-------- DATA SUPPLIED

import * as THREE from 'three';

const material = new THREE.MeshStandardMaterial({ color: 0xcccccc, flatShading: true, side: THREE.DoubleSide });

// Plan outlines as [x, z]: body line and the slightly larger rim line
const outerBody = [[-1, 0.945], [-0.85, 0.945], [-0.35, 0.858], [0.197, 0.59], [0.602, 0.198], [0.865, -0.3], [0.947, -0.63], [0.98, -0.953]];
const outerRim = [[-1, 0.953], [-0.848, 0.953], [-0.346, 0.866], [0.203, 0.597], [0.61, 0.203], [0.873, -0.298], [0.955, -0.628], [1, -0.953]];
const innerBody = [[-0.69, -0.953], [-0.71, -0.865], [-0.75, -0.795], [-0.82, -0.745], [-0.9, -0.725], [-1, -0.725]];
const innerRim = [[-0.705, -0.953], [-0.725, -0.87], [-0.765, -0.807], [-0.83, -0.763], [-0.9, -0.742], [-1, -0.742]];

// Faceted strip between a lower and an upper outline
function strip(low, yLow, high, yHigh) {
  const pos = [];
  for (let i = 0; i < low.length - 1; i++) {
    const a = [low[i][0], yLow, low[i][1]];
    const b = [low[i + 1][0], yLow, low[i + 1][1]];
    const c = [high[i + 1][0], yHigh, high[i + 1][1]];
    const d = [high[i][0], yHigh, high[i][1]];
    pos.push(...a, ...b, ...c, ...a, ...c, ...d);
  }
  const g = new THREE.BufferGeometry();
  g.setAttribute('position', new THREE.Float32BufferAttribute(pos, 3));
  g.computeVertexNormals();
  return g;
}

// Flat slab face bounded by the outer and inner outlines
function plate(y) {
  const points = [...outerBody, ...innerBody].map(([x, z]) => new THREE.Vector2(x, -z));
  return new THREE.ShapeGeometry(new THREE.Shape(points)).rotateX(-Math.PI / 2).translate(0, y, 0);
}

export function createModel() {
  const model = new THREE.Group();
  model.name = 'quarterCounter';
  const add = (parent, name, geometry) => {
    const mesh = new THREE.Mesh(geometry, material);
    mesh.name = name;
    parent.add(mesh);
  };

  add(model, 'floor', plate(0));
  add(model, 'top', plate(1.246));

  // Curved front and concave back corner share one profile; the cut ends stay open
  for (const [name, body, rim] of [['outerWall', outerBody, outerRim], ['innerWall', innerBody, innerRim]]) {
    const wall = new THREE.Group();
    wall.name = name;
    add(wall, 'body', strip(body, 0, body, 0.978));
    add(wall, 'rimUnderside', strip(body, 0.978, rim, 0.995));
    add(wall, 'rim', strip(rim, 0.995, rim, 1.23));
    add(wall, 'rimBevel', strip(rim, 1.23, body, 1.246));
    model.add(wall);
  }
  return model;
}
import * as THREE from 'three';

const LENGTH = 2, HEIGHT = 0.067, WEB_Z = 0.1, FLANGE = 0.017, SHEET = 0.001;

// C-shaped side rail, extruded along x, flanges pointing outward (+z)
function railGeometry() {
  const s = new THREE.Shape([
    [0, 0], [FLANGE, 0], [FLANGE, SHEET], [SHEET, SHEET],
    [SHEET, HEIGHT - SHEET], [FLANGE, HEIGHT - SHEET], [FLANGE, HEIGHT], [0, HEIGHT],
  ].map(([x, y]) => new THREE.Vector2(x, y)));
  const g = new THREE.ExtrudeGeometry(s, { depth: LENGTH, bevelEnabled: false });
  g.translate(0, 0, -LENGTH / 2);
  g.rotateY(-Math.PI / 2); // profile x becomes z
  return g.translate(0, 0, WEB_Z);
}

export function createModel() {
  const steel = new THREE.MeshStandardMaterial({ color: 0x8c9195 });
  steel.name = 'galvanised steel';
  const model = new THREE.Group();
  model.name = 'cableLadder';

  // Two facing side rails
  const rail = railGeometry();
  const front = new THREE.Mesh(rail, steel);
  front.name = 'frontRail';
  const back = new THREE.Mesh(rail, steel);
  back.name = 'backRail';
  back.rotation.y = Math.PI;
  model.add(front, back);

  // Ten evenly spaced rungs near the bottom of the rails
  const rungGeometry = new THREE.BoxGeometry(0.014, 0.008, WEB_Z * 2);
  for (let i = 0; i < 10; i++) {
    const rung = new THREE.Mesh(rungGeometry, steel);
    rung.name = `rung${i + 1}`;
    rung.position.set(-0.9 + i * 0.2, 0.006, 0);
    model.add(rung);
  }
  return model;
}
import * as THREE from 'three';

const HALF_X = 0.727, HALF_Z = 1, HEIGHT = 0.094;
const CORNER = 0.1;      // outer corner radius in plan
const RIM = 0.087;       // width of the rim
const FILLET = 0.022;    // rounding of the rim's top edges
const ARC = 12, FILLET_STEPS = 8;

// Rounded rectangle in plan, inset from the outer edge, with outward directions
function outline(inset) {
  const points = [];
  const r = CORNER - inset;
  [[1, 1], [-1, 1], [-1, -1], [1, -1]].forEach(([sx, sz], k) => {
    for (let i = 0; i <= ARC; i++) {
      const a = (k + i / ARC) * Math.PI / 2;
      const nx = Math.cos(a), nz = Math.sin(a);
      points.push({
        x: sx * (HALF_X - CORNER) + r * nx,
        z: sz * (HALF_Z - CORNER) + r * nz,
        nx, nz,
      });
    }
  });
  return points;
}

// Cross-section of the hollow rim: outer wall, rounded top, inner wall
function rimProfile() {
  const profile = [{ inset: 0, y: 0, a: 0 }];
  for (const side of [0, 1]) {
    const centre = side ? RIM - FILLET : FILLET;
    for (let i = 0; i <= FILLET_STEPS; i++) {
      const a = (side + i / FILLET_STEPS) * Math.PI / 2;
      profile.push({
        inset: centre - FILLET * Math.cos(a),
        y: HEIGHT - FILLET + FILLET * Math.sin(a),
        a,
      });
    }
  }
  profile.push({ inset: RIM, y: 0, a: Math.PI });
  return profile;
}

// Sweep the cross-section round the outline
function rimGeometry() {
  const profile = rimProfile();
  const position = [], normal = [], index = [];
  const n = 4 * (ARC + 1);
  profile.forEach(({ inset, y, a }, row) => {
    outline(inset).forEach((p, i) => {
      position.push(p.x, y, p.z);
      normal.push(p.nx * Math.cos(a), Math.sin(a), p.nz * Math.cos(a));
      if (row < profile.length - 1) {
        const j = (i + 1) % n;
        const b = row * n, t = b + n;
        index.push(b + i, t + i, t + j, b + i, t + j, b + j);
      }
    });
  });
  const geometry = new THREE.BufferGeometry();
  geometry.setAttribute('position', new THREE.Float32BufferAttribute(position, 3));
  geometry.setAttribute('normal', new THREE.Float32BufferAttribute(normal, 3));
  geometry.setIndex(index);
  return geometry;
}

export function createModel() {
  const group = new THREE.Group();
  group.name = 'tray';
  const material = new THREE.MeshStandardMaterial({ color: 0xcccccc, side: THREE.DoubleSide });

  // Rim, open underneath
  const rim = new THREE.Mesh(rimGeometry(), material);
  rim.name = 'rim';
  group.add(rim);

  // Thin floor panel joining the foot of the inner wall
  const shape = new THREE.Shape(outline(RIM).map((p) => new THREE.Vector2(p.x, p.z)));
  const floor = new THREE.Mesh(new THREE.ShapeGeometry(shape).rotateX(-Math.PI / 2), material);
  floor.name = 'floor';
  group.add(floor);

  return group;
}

----------------

◆ WHAT YOU NEED TO DO ◆
Show a copy of each line from the records above in which the string "steel" occurs.

◆ SOLUTION TO THE PROBLEM ◆
  const steel = new THREE.MeshStandardMaterial({ color: 0x8c9195 });
  steel.name = 'galvanised steel';
  const front = new THREE.Mesh(rail, steel);
  const back = new THREE.Mesh(rail, steel);
    const rung = new THREE.Mesh(rungGeometry, steel);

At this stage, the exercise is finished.